by   JAN 2003

Paramedics will be able to reach most areas of Oxfordshire more quickly under a 1.66m scheme to close seven ambulance stations. Ambulance trust managers believe the plans will help them improve their service, ensuring that crews can get to most emergencies within eight minutes. Only four small areas of the county have been highlighted as areas where crews could take longer to arrive. They are a stretch of the Thames above Buckland, and areas between Southmoor and Wantage, around Culham railway station, and between Stonesfield and Finstock. Stations in Abingdon, Banbury, Bicester, Chipping Norton, Thame and Wantage will be sold and the money used to replace them with "resource centres", including staff training and study areas, and on-site child care. The new bases will be in Oxford, north Oxfordshire -- probably Banbury -- and Didcot. Crews will also be able to take breaks at up to 15 standby points called asaps. Ambulance trust chief executive John Nichols said most would be portable buildings. Using them instead of the current stations would mean more of Oxfordshire would be accessible within eight minutes. Mr Nichols said: "They work very well for this purpose, but if there was a small industrial unit where we would like to put an asap then we might use that. The areas covered have been tested and from these areas we can reach 999 emergencies within eight minutes." Health watchdogs and unions raised concerns when the plans were first revealed last summer. Unison and the Community Health Council feared station closures would leave paramedics with nowhere to rest, and patients in rural areas would be hard to reach during shift changes, as crews returned to the three bases. Unison convenor Phil Bolley said: "We're satisfied this will benefit patients as well as ourselves. There'll be an overlapping shift system to prevent all crews returning to base at the same time, and we have agreed compensation for staff who will have extra travelling time to and from work."

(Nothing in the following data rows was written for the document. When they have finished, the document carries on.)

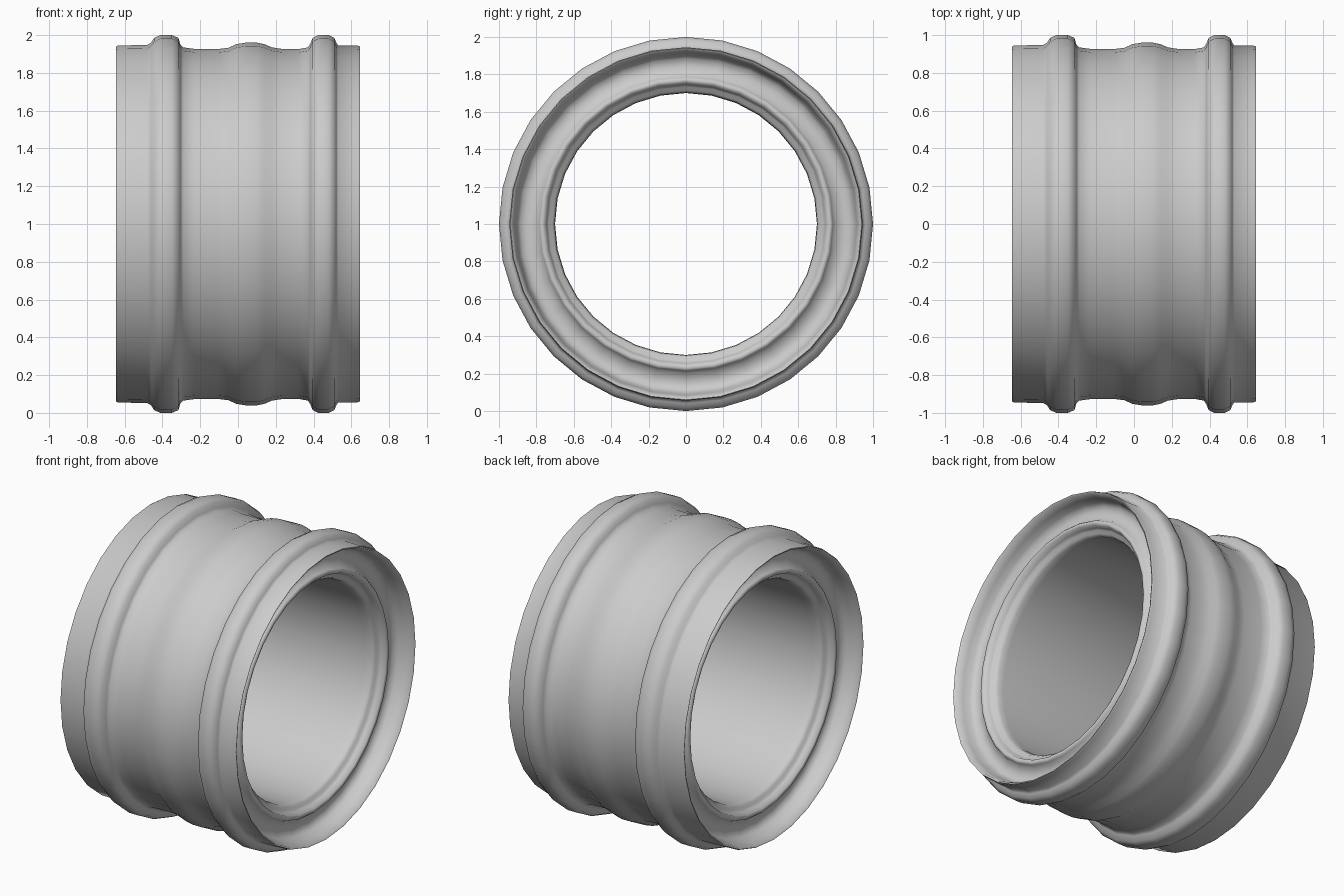
import bpy, bmesh, math

if "Cube" in bpy.data.objects:
    bpy.data.objects.remove(bpy.data.objects["Cube"])

SEGMENTS = 32

# Half-sections as (x, radius) pairs: outer wall with two raised bands and a low middle swell
outer = [(-0.645, 0.94), (-0.635, 0.945), (-0.48, 0.948), (-0.46, 0.96), (-0.445, 0.985),
         (-0.41, 1.0), (-0.35, 1.0), (-0.315, 0.985), (-0.305, 0.95), (-0.29, 0.935),
         (-0.23, 0.927), (-0.1, 0.927), (-0.05, 0.933), (-0.01, 0.952), (0.04, 0.96),
         (0.1, 0.96), (0.14, 0.952), (0.18, 0.935), (0.24, 0.926), (0.32, 0.926),
         (0.37, 0.935), (0.383, 0.955), (0.395, 0.985), (0.425, 1.0), (0.48, 1.0),
         (0.51, 0.985), (0.52, 0.96), (0.53, 0.945), (0.63, 0.945), (0.645, 0.94)]

# Dished end face with a raised inner lip stepping down to the bore, used at both ends
end = [(0.64, 0.93), (0.59, 0.915), (0.545, 0.905), (0.52, 0.885), (0.515, 0.85),
       (0.525, 0.80), (0.555, 0.785), (0.565, 0.775), (0.56, 0.755), (0.53, 0.745),
       (0.515, 0.735), (0.51, 0.715), (0.49, 0.703), (0.45, 0.70)]

profile = outer + end + [(-x, r) for x, r in reversed(end)]


def lathe(name, points, centre_z):
    """Spin a closed profile around the x axis."""
    bm = bmesh.new()
    rings = []
    for i in range(SEGMENTS):
        a = 2 * math.pi * i / SEGMENTS
        rings.append([bm.verts.new((x, r * math.sin(a), centre_z + r * math.cos(a)))
                      for x, r in points])
    n = len(points)
    for i in range(SEGMENTS):
        a, b = rings[i], rings[(i + 1) % SEGMENTS]
        for j in range(n):
            k = (j + 1) % n
            bm.faces.new((a[j], a[k], b[k], b[j]))
    bmesh.ops.recalc_face_normals(bm, faces=bm.faces)
    mesh = bpy.data.meshes.new(name)
    bm.to_mesh(mesh)
    bm.free()
    obj = bpy.data.objects.new(name, mesh)
    bpy.context.collection.objects.link(obj)
    obj.select_set(True)
    bpy.context.view_layer.objects.active = obj
    bpy.ops.object.shade_smooth_by_angle(angle=math.radians(60))
    return obj


# Single banded ring
lathe("banded_ring", profile, 1.0)
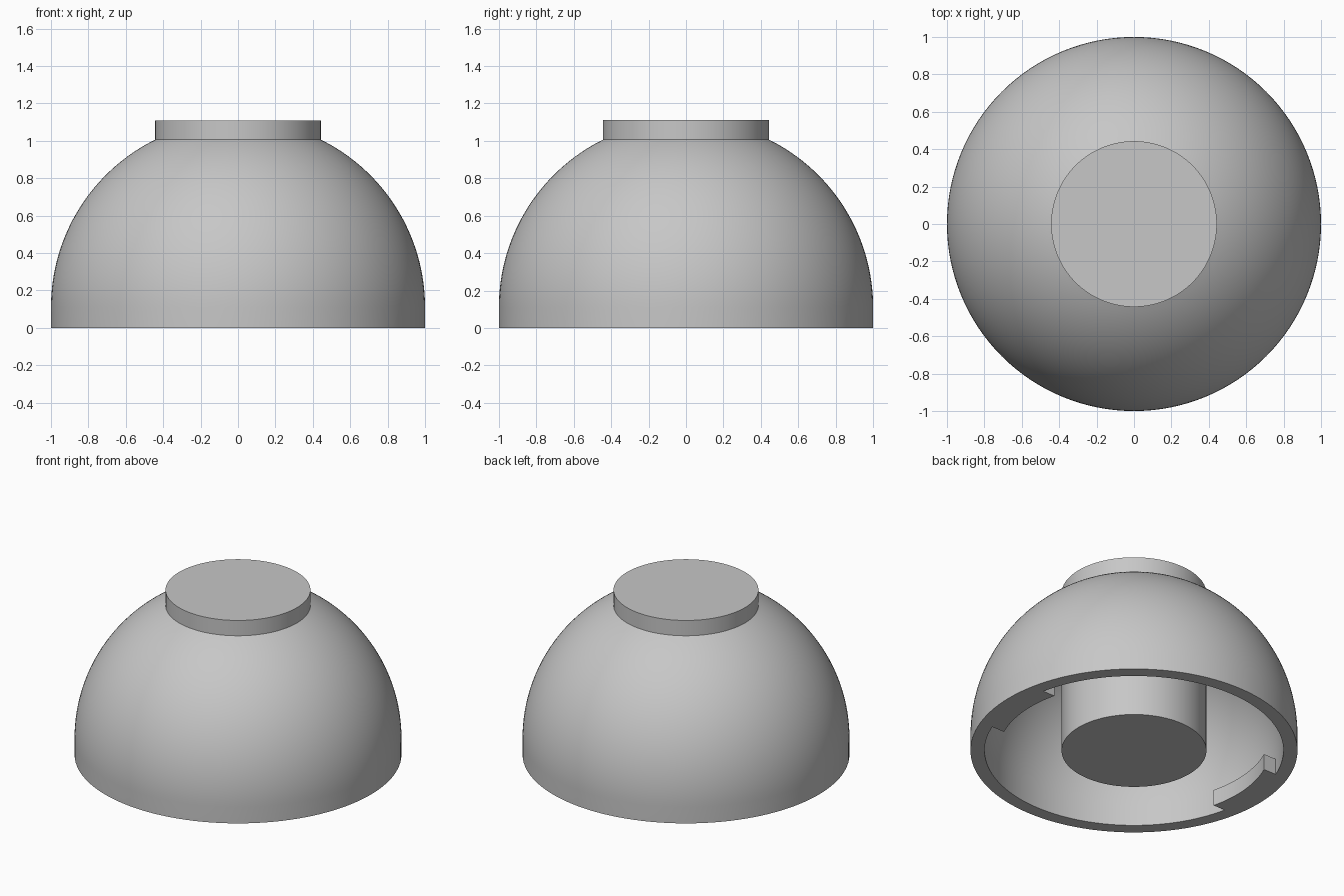
import bpy, bmesh, math

if "Cube" in bpy.data.objects:
    bpy.data.objects.remove(bpy.data.objects["Cube"])

SEG = 128
R_OUT, R_IN, R_POST = 1.0, 0.914, 0.443
SKIRT, TOP = 0.11, 1.11          # height of the straight skirt, total height

grey = bpy.data.materials.new("light grey")
grey.diffuse_color = (0.57, 0.57, 0.57, 1)
grey.use_nodes = True
grey.node_tree.nodes["Principled BSDF"].inputs["Base Color"].default_value = grey.diffuse_color


def finish(name, bm):
    bmesh.ops.recalc_face_normals(bm, faces=bm.faces)
    mesh = bpy.data.meshes.new(name)
    bm.to_mesh(mesh)
    bm.free()
    mesh.materials.append(grey)
    ob = bpy.data.objects.new(name, mesh)
    bpy.context.collection.objects.link(ob)
    bpy.ops.object.select_all(action='DESELECT')
    ob.select_set(True)
    bpy.context.view_layer.objects.active = ob
    bpy.ops.object.shade_smooth_by_angle(angle=math.radians(30))
    return ob


def dome_arc(radius, r_end, steps=32):
    """Quarter arc from the skirt up to where it meets the post."""
    a_end = math.acos(r_end / radius)
    return [(radius * math.cos(a_end * i / steps),
             SKIRT + radius * math.sin(a_end * i / steps)) for i in range(steps + 1)]


# Hollow dome: closed profile turned around z
bm = bmesh.new()
r_end = R_POST - 0.004
profile = ([(R_OUT, 0)] + dome_arc(R_OUT, r_end)
           + dome_arc(R_IN, r_end)[::-1] + [(R_IN, 0)])
rings = [[bm.verts.new((r * math.cos(2 * math.pi * k / SEG),
                        r * math.sin(2 * math.pi * k / SEG), z)) for k in range(SEG)]
         for r, z in profile]
for i, ring in enumerate(rings):
    nxt = rings[(i + 1) % len(rings)]
    for k in range(SEG):
        j = (k + 1) % SEG
        bm.faces.new((ring[k], ring[j], nxt[j], nxt[k]))
finish("dome_shell", bm)

# Central post running from the rim plane through the top
bm = bmesh.new()
bmesh.ops.create_cone(bm, cap_ends=True, segments=SEG, radius1=R_POST,
                      radius2=R_POST, depth=TOP)
bmesh.ops.translate(bm, verts=bm.verts, vec=(0, 0, TOP / 2))
finish("centre_post", bm)


# Two locking tabs inside the rim, opposite each other
def locking_tab(name, sign):
    bm = bmesh.new()
    y0, y1, n = -0.335, 0.2, 14
    ys = [y0 + (y1 - y0) * i / n for i in range(n + 1)]
    outline = ([(math.sqrt(0.828 ** 2 - y * y), y) for y in ys]
               + [(math.sqrt(0.93 ** 2 - y * y), y) for y in reversed(ys)])
    base = bm.faces.new([bm.verts.new((sign * x, sign * y, 0)) for x, y in outline])
    top = bmesh.ops.extrude_face_region(bm, geom=[base], use_keep_orig=True)
    bmesh.ops.translate(bm, vec=(0, 0, 0.108),
                        verts=[v for v in top["geom"] if isinstance(v, bmesh.types.BMVert)])
    finish(name, bm)


locking_tab("locking_tab_right", 1)
locking_tab("locking_tab_left", -1)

The final plans will be discussed by the new NHS watchdog, Oxfordshire County Council's Health Overview and Scrutiny Committee at County Hall at 10am on the 22 January. This meeting is public. It could refer the issue to the Government if it opposes the move.